I feel compelled to respond to a letter published Nov. 6 in the Leader-Telegram. The image of modern agriculture she presented was misleading.

The focus was CAFOs, which were portrayed as a serious environmental threat, with the writer going as far as to say these farms, “cause a complete breakdown of the ecosystem.” That’s scary stuff, but it’s not true.

CAFO, or concentrated animal feeding operation, is just a term created by the U.S. Environmental Protection Agency to describe a larger farm. Due to their size, these farms are subject to additional environmental regulations, but that is the main difference between these farms and their smaller counterparts.

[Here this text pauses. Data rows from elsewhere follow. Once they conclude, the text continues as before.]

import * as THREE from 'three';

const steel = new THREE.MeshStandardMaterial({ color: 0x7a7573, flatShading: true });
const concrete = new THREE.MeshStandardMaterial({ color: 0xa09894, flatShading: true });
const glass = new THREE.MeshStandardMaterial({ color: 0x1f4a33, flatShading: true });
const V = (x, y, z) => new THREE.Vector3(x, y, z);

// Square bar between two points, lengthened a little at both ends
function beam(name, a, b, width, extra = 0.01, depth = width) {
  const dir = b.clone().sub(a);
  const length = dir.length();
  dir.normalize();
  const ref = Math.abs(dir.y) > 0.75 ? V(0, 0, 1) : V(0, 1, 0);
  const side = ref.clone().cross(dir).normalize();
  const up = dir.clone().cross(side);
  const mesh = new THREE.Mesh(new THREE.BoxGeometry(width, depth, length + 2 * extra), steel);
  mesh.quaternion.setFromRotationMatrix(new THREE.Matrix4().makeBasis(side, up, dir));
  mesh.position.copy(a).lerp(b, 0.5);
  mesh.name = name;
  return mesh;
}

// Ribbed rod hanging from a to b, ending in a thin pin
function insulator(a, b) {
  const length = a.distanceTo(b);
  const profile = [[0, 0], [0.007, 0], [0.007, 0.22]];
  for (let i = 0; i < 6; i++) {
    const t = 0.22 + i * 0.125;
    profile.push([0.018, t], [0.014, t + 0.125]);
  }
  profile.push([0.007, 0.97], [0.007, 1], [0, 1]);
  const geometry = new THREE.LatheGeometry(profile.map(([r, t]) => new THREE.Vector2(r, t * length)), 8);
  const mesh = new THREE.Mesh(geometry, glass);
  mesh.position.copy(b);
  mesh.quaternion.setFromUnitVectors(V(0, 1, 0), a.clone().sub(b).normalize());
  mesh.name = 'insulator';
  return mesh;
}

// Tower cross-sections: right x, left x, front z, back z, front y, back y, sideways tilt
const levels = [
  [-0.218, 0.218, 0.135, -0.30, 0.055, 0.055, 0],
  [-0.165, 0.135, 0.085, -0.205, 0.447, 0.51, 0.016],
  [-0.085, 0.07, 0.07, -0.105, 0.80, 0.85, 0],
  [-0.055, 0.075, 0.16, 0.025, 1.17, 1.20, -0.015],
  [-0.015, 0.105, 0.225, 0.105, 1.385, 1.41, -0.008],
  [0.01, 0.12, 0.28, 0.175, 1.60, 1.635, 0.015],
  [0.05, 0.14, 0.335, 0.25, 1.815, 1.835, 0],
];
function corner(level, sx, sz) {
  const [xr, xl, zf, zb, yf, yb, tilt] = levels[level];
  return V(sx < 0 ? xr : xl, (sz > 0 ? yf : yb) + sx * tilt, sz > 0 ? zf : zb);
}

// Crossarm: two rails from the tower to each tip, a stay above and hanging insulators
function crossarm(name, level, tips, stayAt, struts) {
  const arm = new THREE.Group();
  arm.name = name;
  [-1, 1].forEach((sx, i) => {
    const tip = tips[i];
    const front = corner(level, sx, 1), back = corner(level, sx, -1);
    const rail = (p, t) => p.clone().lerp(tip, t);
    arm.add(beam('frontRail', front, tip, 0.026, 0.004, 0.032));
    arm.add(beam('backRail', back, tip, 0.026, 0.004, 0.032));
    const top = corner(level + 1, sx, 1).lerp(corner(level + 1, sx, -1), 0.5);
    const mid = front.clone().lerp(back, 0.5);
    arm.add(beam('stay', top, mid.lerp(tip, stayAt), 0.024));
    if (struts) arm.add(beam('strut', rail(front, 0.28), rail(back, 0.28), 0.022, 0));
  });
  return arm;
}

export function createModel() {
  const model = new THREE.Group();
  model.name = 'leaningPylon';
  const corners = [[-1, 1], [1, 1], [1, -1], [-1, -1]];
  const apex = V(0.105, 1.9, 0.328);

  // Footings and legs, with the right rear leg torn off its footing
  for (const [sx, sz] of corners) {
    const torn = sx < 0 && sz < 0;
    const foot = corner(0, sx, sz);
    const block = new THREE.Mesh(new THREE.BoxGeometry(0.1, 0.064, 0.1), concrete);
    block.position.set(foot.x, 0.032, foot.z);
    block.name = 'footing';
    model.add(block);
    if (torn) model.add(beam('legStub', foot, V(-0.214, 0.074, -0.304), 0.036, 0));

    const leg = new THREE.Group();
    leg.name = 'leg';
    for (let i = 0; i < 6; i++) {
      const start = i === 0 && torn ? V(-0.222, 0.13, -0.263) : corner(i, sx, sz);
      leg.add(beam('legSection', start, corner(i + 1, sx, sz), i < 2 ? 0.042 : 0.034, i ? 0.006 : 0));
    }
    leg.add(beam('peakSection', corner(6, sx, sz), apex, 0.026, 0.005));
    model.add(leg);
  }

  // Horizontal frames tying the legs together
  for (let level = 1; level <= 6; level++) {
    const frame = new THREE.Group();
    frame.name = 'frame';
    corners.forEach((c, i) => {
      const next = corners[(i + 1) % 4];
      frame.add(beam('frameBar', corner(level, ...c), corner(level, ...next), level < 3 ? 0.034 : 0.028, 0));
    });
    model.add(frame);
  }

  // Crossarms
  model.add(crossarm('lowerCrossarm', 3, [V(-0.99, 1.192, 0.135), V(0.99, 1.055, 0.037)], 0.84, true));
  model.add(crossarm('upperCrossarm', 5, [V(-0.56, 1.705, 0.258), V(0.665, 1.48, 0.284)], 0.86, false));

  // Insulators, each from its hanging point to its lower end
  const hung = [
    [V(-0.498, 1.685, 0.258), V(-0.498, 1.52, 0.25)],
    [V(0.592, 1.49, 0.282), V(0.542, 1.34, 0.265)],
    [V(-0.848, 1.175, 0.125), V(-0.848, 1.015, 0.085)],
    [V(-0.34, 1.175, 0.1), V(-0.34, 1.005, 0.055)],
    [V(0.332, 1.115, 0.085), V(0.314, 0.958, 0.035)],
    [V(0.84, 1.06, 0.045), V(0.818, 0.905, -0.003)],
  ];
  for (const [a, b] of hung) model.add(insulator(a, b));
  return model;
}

In Wisconsin, a farm is considered a CAFO if it has 1,000 animal units, but that does not necessarily mean 1,000 animals. Different animals correspond to a different animal unit calculation. For example, a farm with 700 dairy cows is a CAFO. It is possible for a farm with even fewer cows to be a CAFO, since any younger animals (calves and heifers) also count toward their animal unit total.

While a dairy with 700 cows is definitely bigger than most Wisconsin dairy farms, it isn’t a huge farm. In fact, that number is below the average herd size in several states. Larger farms have become more common as the number of people engaged in farming declines. At our peak, Wisconsin had 142,000 dairy farms. Now, we have around 9,400. The growth of those remaining farms is inevitable and necessary if we want any chance of supplying our cheesemakers with enough milk for their factories.

The writer would have a very difficult time telling the difference between a dairy farm with 500 or 600 cows and a CAFO with 800 or 900. Those few hundred extra cows will not turn the family farm next to you into the environmental catastrophe she describes. Indeed, the larger farm will actually face more regulations and oversight.

As much as the writer would like you to believe otherwise, cows that live indoors in Wisconsin are happy and healthy. The freestall barns that are a fixture on dairy CAFOs and common on smaller dairy farms are designed with cow comfort in mind. The temperature is closely controlled and the floors are continuously cleaned. As “freestall” suggests, the animals have room to roam. They lounge on sand beds, socialize with the rest of the herd and get their fill of fresh water and carefully prepared food. Make no mistake, Wisconsin’s dairy cows are as healthy as ever before.

I would encourage the writer to visit with her farm neighbors to see the careful thought and significant investment they put into designing and building their barns. We treat our cows well because we love them and it’s the right thing to do.

The writer refers repeatedly to the “toxic waste” produced by CAFOs. This is her way of talking about manure, an important fertilizer needed to grow crops. Manure is a good thing, not bad. Manure from a CAFO is not generally going to be different than manure from a non-CAFO. Both contain pathogens, but both also contain valuable nutrients that crops need.

There is no good reason to be concerned about the extra manure a CAFO in this area could produce. Since 1950, Dunn, Eau Claire and St. Croix counties have lost nearly 50,000 dairy cattle. There is less cow manure in these counties, not more. Furthermore, there is nowhere near enough manure in this region to meet the nutrient needs of the area’s cropland. Instead, farmers have to rely on inorganic nitrogen and phosphorus, which is generally mined on the other side of the planet.

One of the writer’s concerns is nitrate contamination. There are wells in the area that have high nitrate results. This is true throughout the state and the Midwest. While Wisconsin actually fares better in this regard than several of its neighboring states, we still need to do better. Nitrogen is needed for our crops, but we don’t want excess nutrients to negatively affect groundwater. It is both wasteful and potentially harmful.

Farmers on CAFOs and other farms are doing more than ever before to prevent nitrogen losses. UW Discovery Farms is engaged in a nitrogen efficiency study to address this problem. Farmer-led watershed initiatives have started across the state to mitigate nutrient losses and impacts on ground and surface water. There are initiatives like this operating in Dunn and neighboring counties.

I believe that the writer is genuinely concerned about her community and the environment. What she may not know is that her farmer neighbors, including those who own and operate CAFOs, feel the same way.

I would encourage her to reach out to farmers in her area to learn more about what they are doing to improve the way they farm and their stewardship of our shared resources. There is work to be done to better protect our environment, but farmers of all sizes are certainly willing to do their part.

Solum is genetics manager at her family’s dairy farm in Deer Park.